Key elements of the Urban TEP are the provision of easy and high performance access to EO data streams and archived data, multi-mission and multi-source data management and processing infrastructures, modular pre-processing and analysis procedures (value-adding processors), user-oriented functionalities for product and service development, validation and standardization as well as exchange and distribution of ideas, methods and thematic layers.

To maximize the relevance and societal benefit of the Urban TEP, the initiative includes a comprehensive concept for active expert knowledge and user community integration. Hence, the Urban TEP core consortium – consisting of 5 partners - is supported by a network 6 key user communities including the group of scientists conducting the Group on Earth Observation (GEO - Task SB-04 Global Urban Observation and Information), the World Bank Group, the European Environment Agency (EEA), DG Regio of the European Commission, the International Society of City and Regional Planners (ISOCARP) and the City of Prague. In addition, 7 associated consultancy partners will bring in their expertise and competences in key sectors relevant for the Urban TEP development, implementation and sustainability.

Urban TEP Blog

Accessing Sentinel-1 Orbit files on Geohazards TEP

Several ESA Geohazards Exploitation Platform (GEP) early adopters applying for the scenario 2 ‘New EO Service Development’ are currently supported for the integration of their data processing chain on the GEP Cloud environment. 

The resulting processor integration is then made available from the GEP Portal to users (upon sign-in credentials for https://geohazards-tep.eo.esa.int/). On the Portal, authenticated users can select data over an area of interest, set processing parameters, run a processing job and share their results on the platform.

To support these processor integration activities, we have defined an application template, dedicated to the access and the processing of Sentinel-1 data from the Platform.
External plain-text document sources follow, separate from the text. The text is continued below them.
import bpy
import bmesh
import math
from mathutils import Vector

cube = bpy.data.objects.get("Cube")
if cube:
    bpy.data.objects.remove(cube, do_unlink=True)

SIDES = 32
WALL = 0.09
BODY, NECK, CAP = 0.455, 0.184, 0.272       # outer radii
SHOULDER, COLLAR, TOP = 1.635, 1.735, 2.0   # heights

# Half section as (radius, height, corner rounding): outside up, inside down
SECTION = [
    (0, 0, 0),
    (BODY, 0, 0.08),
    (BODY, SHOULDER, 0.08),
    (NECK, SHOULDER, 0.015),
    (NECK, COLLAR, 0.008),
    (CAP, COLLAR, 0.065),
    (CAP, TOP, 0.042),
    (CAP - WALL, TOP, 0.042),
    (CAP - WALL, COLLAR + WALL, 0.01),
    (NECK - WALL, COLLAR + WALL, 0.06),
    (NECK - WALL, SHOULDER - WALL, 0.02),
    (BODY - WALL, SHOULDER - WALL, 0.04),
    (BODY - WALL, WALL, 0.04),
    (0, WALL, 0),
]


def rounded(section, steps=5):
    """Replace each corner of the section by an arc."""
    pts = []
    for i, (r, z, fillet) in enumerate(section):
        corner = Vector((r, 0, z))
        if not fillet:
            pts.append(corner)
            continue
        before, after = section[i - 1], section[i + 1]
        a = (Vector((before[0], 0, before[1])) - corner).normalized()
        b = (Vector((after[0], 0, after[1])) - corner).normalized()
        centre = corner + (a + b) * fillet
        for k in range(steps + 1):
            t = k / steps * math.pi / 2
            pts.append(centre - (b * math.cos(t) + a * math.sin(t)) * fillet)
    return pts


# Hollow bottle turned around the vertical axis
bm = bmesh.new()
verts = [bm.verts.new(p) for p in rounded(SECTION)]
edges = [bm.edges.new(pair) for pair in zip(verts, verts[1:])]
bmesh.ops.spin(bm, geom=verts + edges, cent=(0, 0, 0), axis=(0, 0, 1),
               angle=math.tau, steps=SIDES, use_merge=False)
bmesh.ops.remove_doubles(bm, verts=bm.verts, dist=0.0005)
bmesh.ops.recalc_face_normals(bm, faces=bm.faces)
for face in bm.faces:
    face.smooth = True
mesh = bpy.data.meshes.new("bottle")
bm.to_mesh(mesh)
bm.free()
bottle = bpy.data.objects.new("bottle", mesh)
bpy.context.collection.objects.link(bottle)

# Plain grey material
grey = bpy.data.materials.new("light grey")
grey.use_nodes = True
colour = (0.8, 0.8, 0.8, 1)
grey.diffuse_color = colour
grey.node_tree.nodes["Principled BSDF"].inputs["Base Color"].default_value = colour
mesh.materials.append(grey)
The template, together with the installation procedure, is available on GitHub

Based on this application template, under src/main/app-resources/myapp/run, developers of new Processing applications can now retrieve from the Platform’s catalogue the Sentinel-1 products together with the Precise Orbit Ephemerides data (or POD).
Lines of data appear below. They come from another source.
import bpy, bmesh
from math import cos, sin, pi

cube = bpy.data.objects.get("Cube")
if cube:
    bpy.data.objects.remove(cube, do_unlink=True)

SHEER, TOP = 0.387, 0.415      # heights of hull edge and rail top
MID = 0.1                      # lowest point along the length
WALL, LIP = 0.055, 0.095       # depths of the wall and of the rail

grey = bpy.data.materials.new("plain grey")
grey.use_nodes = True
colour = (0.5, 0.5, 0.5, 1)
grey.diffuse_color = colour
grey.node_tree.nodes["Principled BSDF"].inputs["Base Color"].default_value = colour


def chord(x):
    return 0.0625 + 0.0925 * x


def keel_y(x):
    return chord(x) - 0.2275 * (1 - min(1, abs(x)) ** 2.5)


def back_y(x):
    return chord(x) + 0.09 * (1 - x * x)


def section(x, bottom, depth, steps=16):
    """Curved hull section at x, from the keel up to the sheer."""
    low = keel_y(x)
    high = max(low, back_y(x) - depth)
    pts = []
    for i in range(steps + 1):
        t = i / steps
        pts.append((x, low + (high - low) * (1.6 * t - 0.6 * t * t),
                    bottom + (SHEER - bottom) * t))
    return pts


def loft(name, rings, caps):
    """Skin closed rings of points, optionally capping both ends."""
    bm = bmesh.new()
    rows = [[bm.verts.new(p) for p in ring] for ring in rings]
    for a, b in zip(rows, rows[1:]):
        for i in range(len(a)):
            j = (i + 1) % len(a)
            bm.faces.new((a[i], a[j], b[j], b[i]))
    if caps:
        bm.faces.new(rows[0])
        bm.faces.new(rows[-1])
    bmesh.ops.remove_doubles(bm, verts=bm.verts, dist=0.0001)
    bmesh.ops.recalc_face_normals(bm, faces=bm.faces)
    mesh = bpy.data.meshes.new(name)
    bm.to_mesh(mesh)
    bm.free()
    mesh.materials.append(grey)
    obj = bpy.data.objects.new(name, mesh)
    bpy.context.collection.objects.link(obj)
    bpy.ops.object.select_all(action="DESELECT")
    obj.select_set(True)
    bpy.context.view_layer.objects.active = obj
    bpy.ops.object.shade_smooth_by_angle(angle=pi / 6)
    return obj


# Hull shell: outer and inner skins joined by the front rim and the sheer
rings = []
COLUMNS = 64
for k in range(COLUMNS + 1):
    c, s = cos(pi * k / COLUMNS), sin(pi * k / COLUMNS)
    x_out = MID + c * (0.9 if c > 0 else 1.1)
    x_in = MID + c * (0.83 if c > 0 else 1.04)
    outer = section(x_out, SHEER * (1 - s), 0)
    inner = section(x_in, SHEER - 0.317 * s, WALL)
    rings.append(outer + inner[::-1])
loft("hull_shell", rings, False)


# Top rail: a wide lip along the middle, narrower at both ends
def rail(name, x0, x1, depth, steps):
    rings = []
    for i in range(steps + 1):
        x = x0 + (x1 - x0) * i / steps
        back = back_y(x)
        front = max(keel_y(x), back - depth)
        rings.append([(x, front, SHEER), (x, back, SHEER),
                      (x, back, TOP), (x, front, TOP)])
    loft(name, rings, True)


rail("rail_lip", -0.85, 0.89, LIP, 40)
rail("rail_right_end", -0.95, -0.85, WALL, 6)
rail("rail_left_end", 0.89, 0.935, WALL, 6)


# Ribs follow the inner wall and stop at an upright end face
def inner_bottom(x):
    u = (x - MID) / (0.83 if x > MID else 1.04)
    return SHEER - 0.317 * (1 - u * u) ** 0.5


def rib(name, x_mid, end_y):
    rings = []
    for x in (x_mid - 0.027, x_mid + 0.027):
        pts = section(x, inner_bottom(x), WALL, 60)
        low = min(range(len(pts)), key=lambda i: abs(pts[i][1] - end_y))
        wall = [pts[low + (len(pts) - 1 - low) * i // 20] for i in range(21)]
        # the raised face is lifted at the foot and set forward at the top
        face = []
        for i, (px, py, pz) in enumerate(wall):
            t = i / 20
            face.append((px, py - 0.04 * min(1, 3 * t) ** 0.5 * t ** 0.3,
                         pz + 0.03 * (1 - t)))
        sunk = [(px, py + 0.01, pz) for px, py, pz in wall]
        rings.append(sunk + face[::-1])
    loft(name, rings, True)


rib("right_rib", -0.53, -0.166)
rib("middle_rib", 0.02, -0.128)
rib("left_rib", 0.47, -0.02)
From a running workflow, a function is typically getting the start/end time of the current Sentinel-1 product to be processed, and an OpenSearch query is then performing the retrieval (using the “enclosure” parameter, that provides with the file download location) of the corresponding PODs. A last step is downloading the orbital data from the enclosure reference, and storing it on the proper file system location, in order to be ingested by the SAR processing code embedded in the new application.

In average, ESA releases the Sentinel-1 POD Precise Orbit Ephemerides 20 days after the related acquisition. If you want to process Sentinel-1 products acquired in near-real time, you can also use the orbital data enclosed within the Sentinel-1 product.

To learn more about Sentinel-1 mission and products

READ MORE >

— 10 Items per Page
Showing 31 - 40 of 43 results.
VIDEO
Polar TEP provides polar researchers with access to computing resources, data and software tools for polar research.